Communications, Cable & Connectivity Association
If you haven’t heard of the CCCA, it’s only because you’re not listening. When CCCA isn’t educating consumers, contractors, or law enforcement on the increasing hazards of cables, especially counterfeit and generic, they are front and center in both bodies of the Chamber of Congress pushing for higher standards in online marketplaces. Their goal is to protect Americans against counterfeit products and unidentifiable sellers that inevitably expose consumers to health and safety concerns, as these products are untraceable and unregulated. (Read SHOP SAFE Act and INFORM Consumer Act)
According to David Kiddoo, Executive Dirrector of CCCA, chargers plugged in to a power source but not in to their receptacle device, leaving the charger lead free “can release electrical current to an unintended source, such as skin, jewelry or mouth contact, creating devastating life safety implications…”
Geddy’s Mom and the CCCA
We were thrilled to learn of the existence of the CCCA and their concern over the risks and consequences involved in the evolving need for household connectivity and communications access and the powering of devices that provide this access. With the Work From Home (WFH) measures as a result of Covid-19, this need for connectivity in the household has never been greater. Mr. David Kiddoo, Executive Director of the CCCA agrees that these new core necessities, coupled with the infusion of counterfeit, generic, substandard, or malfunctioning chargers, leaves our households in a vulnerable state: “cables and chargers produced using deficient manufacturing processes and substandard materials pose a serious safety risk”.
He goes on to say that chargers plugged into a power source but not into their receptacle device, leaving the charger lead free “can release electrical current to an unintended source, such as skin, jewelry, or mouth contact, creating devastating life safety implications. This can potentially lead to loss of life or life-threatening injury”. And this is where a conversation between Geddy’s Mom co-founder Dr. Sarah Shell and CCCA’s Executive Director David Kiddoo, got interesting.
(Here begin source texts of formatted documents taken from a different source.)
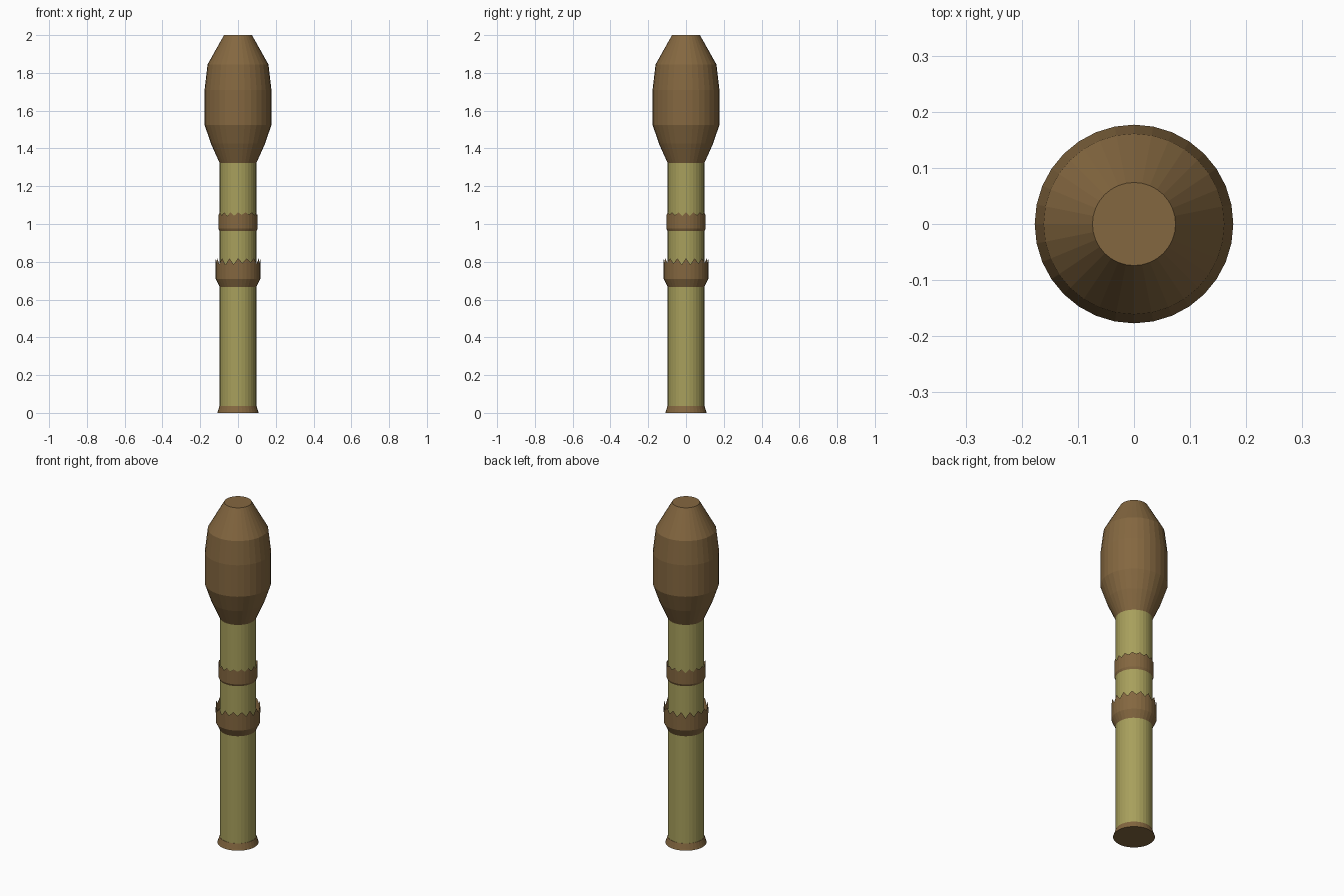
import bpy, bmesh, math

if "Cube" in bpy.data.objects:
    bpy.data.objects.remove(bpy.data.objects["Cube"])

SIDES = 32


def material(name, rgb):
    m = bpy.data.materials.new(name)
    m.diffuse_color = (*rgb, 1.0)
    m.use_nodes = True
    m.node_tree.nodes["Principled BSDF"].inputs["Base Color"].default_value = m.diffuse_color
    return m


brown = material("bark_brown", (0.231, 0.136, 0.051))
green = material("stem_green", (0.39, 0.35, 0.107))


def lathe(name, profile, mat, tooth=None, depth=0.0, caps=True):
    """Revolve (radius, z) points; ring number `tooth` gets a zigzag edge."""
    bm = bmesh.new()
    rings = []
    for i, (r, z) in enumerate(profile):
        ring = []
        for k in range(SIDES):
            a = math.tau * k / SIDES
            drop = depth * (0.8 + 0.2 * math.cos(3 * a)) if i == tooth and k % 2 else 0
            ring.append(bm.verts.new((r * math.cos(a), r * math.sin(a), z - drop)))
        rings.append(ring)
    for low, high in zip(rings, rings[1:]):
        for k in range(SIDES):
            n = (k + 1) % SIDES
            bm.faces.new((low[k], low[n], high[n], high[k]))
    if caps:
        bm.faces.new(rings[0][::-1])
        bm.faces.new(rings[-1])
    mesh = bpy.data.meshes.new(name)
    bm.to_mesh(mesh)
    bm.free()
    mesh.materials.append(mat)
    ob = bpy.data.objects.new(name, mesh)
    bpy.context.collection.objects.link(ob)
    return ob


# Flared foot and straight stem
lathe("foot", [(0.11, 0), (0.107, 0.008), (0.098, 0.037)], brown)
lathe("stem", [(0.097, 0.037), (0.097, 1.325)], green)

# Toothed sheaths: outer wall up to the teeth, then inner wall back to the stem
lathe("lower_sheath", [(0.097, 0.667), (0.118, 0.71), (0.119, 0.818), (0.113, 0.77),
                       (0.097, 0.72)], brown, tooth=2, depth=0.035, caps=False)
lathe("upper_sheath", [(0.098, 0.962), (0.104, 0.975), (0.104, 1.062), (0.100, 1.03),
                       (0.097, 1.0)], brown, tooth=2, depth=0.02, caps=False)

# Bulbous head with a flat top
lathe("head", [(0.097, 1.322), (0.143, 1.425), (0.177, 1.525), (0.177, 1.71),
               (0.161, 1.845), (0.074, 2.0)], brown)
Dr. Shell discussed with Mr. Kiddoo the existence of those worst-case scenarios and injuries she has researched and what led her and Dr. Eric Cohen to create a solution to this problem. Drs Shell and Cohen created a device targeted towards child safety, but applicable to general household safety. This device, called Watch Your Mouth, encapsulates the charger lead with a non-conductive barrier to mitigate the risks associated with the ubiquitous plugged-in charger head from coming in contact with skin, metal, or most worrisome, a child’s mouth.
What Mr. Kiddoo and Dr. Shell recognized is that their end-goal is the same: to reduce the opportunity for electrical-related hazards in a household. While the CCCA is working hard to reduce the chance that a hazardous item involved in communication cable or connectivity enters the household, Geddy’s Mom is in the household mitigating the hazard that might already be present.
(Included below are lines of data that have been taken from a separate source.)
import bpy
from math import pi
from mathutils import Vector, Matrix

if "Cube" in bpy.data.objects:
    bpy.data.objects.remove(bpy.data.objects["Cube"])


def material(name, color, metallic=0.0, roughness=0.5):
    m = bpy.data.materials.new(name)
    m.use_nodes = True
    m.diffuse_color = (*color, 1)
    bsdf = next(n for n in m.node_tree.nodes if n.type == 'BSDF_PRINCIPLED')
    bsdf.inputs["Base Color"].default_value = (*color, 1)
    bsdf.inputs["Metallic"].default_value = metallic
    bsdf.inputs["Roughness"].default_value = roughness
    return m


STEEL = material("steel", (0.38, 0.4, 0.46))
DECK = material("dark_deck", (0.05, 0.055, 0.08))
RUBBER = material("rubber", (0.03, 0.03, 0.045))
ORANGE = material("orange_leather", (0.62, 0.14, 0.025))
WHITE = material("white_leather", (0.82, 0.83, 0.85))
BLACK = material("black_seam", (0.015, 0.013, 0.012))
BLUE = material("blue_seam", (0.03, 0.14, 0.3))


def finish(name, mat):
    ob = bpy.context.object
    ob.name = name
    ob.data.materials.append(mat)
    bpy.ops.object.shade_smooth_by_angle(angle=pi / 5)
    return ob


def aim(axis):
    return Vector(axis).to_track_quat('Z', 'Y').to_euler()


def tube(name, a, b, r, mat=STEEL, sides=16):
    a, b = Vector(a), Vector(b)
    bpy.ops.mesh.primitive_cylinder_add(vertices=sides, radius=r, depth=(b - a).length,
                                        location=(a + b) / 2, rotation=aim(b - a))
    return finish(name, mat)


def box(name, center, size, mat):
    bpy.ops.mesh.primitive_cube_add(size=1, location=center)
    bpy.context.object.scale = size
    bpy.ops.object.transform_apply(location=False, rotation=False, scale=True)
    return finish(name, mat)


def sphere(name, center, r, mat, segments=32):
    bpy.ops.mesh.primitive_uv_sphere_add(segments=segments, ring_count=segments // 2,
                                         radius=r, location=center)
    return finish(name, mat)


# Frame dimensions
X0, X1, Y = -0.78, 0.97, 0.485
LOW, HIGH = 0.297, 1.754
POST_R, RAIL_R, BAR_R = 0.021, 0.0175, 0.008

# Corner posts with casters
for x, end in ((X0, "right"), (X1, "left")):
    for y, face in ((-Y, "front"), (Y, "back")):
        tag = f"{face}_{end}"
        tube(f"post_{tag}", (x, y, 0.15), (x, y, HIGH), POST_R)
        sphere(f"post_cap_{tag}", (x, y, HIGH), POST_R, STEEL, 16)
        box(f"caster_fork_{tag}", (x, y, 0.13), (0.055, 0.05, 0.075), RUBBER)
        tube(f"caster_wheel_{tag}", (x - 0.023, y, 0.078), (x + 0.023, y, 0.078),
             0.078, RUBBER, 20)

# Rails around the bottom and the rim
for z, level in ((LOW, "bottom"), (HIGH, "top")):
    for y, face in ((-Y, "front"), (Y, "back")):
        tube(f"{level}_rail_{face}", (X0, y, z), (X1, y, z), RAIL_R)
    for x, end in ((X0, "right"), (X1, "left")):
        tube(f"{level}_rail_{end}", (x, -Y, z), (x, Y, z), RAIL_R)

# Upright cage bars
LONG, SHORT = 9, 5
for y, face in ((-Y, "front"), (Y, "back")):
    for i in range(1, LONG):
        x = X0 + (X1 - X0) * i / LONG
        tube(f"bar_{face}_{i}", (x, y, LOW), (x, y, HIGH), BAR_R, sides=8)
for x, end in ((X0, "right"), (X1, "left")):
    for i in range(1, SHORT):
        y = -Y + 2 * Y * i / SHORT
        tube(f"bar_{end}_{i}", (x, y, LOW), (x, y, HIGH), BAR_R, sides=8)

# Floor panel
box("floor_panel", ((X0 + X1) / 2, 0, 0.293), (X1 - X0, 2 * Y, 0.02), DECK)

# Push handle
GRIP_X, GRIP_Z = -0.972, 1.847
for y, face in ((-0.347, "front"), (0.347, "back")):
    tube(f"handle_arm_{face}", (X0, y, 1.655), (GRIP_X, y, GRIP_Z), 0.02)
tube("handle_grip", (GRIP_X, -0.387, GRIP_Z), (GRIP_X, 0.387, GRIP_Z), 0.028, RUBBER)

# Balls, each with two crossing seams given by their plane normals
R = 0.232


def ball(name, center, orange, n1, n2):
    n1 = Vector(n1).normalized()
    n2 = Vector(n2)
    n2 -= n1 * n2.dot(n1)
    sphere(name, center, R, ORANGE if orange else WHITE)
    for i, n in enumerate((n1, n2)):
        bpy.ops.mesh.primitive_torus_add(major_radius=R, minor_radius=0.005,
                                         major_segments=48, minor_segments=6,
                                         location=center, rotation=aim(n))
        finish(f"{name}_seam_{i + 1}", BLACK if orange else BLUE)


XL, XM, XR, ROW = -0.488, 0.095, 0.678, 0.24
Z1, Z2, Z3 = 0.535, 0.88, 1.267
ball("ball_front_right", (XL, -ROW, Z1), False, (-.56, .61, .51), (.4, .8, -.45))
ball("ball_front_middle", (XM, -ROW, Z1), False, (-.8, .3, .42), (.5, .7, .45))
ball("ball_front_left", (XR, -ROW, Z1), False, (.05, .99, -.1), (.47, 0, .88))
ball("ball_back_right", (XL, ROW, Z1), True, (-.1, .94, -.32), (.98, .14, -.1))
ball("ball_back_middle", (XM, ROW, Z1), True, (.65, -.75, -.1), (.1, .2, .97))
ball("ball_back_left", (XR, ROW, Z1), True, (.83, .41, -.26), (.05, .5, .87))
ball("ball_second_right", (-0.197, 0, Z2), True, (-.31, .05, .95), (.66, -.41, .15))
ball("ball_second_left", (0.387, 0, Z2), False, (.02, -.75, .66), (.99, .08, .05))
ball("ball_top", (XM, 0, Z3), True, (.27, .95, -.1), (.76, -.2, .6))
We at Geddy’s Mom rest easier knowing that CCCA exists and is fighting for our health and safety, and we feel very privileged to have their support and encouragement, as well as their acknowledgment that our Watch Your Mouth device is a solution to a mundane but serious life safety issue.
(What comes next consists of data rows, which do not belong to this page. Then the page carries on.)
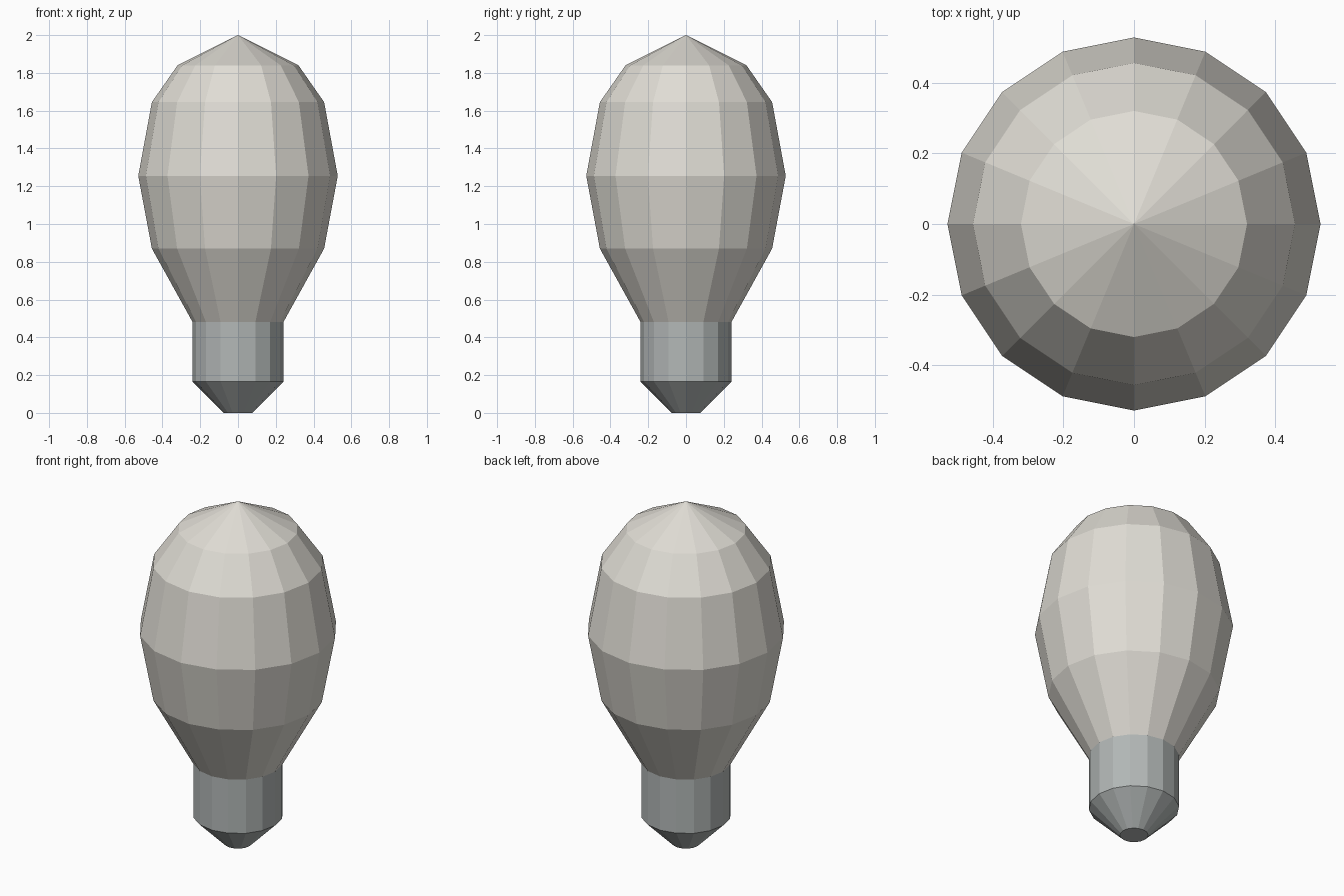
import bpy, bmesh, math

if "Cube" in bpy.data.objects:
    bpy.data.objects.remove(bpy.data.objects["Cube"])

def material(name, srgb):
    m = bpy.data.materials.new(name)
    lin = [((c / 255 + 0.055) / 1.055) ** 2.4 for c in srgb]
    m.diffuse_color = (*lin, 1)
    m.use_nodes = True
    m.node_tree.nodes["Principled BSDF"].inputs["Base Color"].default_value = m.diffuse_color
    return m

def lathe(name, profile, mat, sides=16):
    """Revolve (radius, z) points, low to high; radius 0 makes a pole."""
    bm = bmesh.new()
    rings = []
    for r, z in profile:
        n = sides if r > 0 else 1
        rings.append([bm.verts.new((r * math.cos(math.tau * i / sides),
                                    r * math.sin(math.tau * i / sides), z)) for i in range(n)])
    for lo, hi in zip(rings, rings[1:]):
        for i in range(sides):
            j = (i + 1) % sides
            if len(hi) == 1:
                bm.faces.new((lo[i], lo[j], hi[0]))
            else:
                bm.faces.new((lo[i], lo[j], hi[j], hi[i]))
    bm.faces.new(rings[0][::-1])
    if len(rings[-1]) > 1:
        bm.faces.new(rings[-1])
    mesh = bpy.data.meshes.new(name)
    bm.to_mesh(mesh)
    bm.free()
    mesh.materials.append(mat)
    ob = bpy.data.objects.new(name, mesh)
    bpy.context.collection.objects.link(ob)
    return ob

# Glass bulb
lathe("glass_bulb", [(0.24, 0.48), (0.456, 0.87), (0.528, 1.255), (0.456, 1.645),
                     (0.32, 1.84), (0, 2)], material("warm white", (224, 221, 213)))
# Metal screw cap with tapered contact tip
lathe("metal_cap", [(0.075, 0), (0.24, 0.165), (0.24, 0.48)],
      material("metal grey", (178, 183, 182)))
Contact us today to learn more about how you can protect your child from electrical shocks.